Coal and energy use are still growing rapidly in other countries, particularly China, and CO2 levels globally are rising, not falling. Moreover, changes in the marketplace — a boom in the economy, a fall in coal prices, a rise in natural gas — could stall or even reverse the shift. For example, U.S. emissions fell in 2008 and 2009, then rose in 2010 before falling again last year.
Also, while natural gas burns cleaner than coal, it still emits some CO2. And drilling has its own environmental consequences, which are not yet fully understood.
“Natural gas is not a long-term solution to the CO2 problem,” Pielke warned.
The International Energy Agency said the U.S. has cut carbon dioxide emissions more than any other country over the last six years. Total U.S. carbon emissions from energy consumption peaked at about 6 billion metric tons in 2007. Projections for this year are around 5.2 billion, and the 1990 figure was about 5 billion.
China’s emissions were estimated to be about 9 billion tons in 2011, accounting for about 29 percent of the global total. The U.S. accounted for approximately 16 percent. Mann called it “ironic” that the shift from coal to gas has helped bring the U.S. closer to meeting some of the greenhouse gas targets in the 1997 Kyoto treaty on global warming, which the United States never ratified.
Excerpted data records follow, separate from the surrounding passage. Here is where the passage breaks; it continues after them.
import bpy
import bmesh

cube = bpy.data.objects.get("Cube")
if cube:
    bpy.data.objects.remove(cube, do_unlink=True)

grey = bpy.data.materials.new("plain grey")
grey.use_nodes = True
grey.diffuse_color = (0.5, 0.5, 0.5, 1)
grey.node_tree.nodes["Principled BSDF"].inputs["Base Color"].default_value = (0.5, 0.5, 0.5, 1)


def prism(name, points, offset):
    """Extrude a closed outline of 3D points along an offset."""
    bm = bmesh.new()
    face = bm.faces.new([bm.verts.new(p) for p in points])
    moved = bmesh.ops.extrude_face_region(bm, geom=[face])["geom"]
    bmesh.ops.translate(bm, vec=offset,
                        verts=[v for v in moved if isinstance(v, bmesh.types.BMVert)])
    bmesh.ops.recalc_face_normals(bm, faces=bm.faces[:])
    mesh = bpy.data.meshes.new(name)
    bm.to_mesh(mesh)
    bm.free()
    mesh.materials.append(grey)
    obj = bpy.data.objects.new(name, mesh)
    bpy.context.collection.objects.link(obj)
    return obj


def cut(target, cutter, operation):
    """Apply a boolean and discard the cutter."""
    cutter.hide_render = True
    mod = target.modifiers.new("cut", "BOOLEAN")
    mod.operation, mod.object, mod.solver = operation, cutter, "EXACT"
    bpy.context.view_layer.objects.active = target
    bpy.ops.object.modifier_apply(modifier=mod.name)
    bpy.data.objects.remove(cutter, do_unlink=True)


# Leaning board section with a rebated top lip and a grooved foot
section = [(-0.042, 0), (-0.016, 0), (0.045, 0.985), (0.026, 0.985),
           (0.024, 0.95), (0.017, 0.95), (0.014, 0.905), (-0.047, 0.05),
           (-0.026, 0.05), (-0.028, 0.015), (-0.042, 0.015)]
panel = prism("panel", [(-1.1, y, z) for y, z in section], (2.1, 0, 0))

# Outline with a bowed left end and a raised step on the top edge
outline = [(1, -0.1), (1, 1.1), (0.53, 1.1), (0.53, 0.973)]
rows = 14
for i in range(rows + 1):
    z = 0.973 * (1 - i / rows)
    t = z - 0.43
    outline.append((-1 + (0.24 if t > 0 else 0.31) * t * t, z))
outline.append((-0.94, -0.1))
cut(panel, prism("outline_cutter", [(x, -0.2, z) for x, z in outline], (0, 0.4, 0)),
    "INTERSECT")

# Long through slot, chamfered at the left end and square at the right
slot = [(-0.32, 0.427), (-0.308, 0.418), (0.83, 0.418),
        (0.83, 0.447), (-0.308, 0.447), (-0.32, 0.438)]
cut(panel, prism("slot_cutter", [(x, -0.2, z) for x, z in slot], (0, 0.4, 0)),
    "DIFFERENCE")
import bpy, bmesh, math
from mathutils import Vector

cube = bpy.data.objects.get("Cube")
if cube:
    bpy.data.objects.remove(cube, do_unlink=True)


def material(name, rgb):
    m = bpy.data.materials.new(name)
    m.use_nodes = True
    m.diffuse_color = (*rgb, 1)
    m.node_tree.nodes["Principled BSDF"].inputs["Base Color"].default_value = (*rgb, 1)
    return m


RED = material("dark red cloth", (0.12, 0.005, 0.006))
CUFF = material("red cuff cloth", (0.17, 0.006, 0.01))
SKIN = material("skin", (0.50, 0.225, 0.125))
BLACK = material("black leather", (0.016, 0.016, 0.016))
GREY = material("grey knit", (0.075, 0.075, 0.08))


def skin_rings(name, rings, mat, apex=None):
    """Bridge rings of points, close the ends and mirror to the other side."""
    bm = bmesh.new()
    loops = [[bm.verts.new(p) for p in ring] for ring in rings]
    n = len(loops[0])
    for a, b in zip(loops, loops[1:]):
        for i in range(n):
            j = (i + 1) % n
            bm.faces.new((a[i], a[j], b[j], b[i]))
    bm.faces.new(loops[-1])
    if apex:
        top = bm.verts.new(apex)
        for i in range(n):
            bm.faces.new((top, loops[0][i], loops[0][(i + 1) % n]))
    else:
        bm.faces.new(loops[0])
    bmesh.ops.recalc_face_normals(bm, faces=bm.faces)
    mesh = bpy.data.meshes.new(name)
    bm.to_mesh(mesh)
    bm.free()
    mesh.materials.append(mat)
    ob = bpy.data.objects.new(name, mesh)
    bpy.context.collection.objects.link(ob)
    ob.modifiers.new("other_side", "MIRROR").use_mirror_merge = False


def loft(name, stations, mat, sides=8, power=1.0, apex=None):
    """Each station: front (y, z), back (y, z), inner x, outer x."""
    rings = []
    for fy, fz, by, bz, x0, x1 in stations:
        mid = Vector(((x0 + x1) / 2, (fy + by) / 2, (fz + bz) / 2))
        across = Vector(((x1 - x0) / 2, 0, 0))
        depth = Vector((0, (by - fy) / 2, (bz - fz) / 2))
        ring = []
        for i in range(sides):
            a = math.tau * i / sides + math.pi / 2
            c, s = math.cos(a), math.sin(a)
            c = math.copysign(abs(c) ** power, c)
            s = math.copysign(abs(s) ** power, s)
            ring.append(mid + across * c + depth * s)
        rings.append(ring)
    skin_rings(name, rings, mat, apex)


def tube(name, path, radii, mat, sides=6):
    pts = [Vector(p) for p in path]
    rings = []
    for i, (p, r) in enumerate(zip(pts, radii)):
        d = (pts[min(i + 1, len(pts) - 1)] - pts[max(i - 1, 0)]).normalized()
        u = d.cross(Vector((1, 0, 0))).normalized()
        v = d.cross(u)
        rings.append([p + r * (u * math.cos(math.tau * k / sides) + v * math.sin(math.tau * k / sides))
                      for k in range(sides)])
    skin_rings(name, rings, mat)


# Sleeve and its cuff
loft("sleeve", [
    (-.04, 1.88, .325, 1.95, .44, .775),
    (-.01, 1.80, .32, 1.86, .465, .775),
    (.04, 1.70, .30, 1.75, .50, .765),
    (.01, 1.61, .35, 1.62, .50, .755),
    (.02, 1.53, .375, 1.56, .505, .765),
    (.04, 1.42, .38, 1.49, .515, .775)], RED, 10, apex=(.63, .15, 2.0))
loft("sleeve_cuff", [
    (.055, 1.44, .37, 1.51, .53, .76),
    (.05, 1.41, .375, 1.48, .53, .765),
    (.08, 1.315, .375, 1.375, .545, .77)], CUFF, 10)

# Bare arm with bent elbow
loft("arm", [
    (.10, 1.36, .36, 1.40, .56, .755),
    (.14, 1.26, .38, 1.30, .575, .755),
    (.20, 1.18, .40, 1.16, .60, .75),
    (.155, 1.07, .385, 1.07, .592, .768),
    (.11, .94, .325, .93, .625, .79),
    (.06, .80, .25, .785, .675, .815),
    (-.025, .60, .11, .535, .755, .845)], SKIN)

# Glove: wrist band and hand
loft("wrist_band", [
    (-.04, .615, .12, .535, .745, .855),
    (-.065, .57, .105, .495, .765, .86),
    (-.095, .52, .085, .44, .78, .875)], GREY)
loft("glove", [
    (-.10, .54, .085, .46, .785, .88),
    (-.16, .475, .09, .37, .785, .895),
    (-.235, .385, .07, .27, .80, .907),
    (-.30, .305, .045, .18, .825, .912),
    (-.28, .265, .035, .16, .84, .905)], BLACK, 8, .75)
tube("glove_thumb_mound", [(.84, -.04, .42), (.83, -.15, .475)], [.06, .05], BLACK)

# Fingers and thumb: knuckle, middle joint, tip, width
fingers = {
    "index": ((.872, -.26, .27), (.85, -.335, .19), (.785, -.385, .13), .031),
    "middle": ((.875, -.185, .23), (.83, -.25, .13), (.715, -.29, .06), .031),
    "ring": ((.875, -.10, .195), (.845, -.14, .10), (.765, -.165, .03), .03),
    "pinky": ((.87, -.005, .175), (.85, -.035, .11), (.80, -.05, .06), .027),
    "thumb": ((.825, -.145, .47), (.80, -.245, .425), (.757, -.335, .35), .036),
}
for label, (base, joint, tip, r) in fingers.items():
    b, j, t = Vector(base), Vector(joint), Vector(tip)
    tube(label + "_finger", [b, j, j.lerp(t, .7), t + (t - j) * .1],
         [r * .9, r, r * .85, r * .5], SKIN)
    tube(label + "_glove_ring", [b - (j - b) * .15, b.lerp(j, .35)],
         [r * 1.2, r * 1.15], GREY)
On the other hand, leaks of methane from natural gas wells could be pushing the U.S. over the Kyoto target for that gas.
Even with such questions, public health experts welcome |the shift, since it is reducing air pollution.
“The trend is good. We like it. We are pleased that we’re shifting away from one of the dirtiest sources to one that’s much cleaner,” said Janice Nolen, an American Lung Association spokeswoman. “It’s been a real surprise to see this kind of shift. We certainly didn’t predict it.”
Power plants that burn coal produce more than 90 times as much sulfur dioxide, five times as much nitrogen oxide and twice as much carbon dioxide as those that run on natural gas, according to the Government Accountability Office, the investigative arm of Congress. Sulfur dioxide causes acid rain and nitrogen oxide leads to smog.
It's supply and demand - economics 101.
The coal industry is facing major problems as a result of the swift departure from coal use to natural gas. They're trying to figure out how to market and reposition coal productions so as to try and save coal industry jobs, but many of those jobs will not return unless costs for natural gas rise to the point that it becomes cost effective for coal to be mined/extracted.
Natural gas industry workers are benefiting from the coal industry woes - and regions that are rich in natural gas are seeing a renaissance. That includes locations along major oil shale deposits such as the Bakken and Marcellus fields. It's brought about windfalls to communities where natural gas is being exploited - the opposite of what is being experienced where coal mines are being closed because it isn't cost-effective to operate at current coal prices.
Environmental regulations are only tangentially affecting the job situation - it's the price of natural gas that is driving the swift turnover to natural gas for energy production.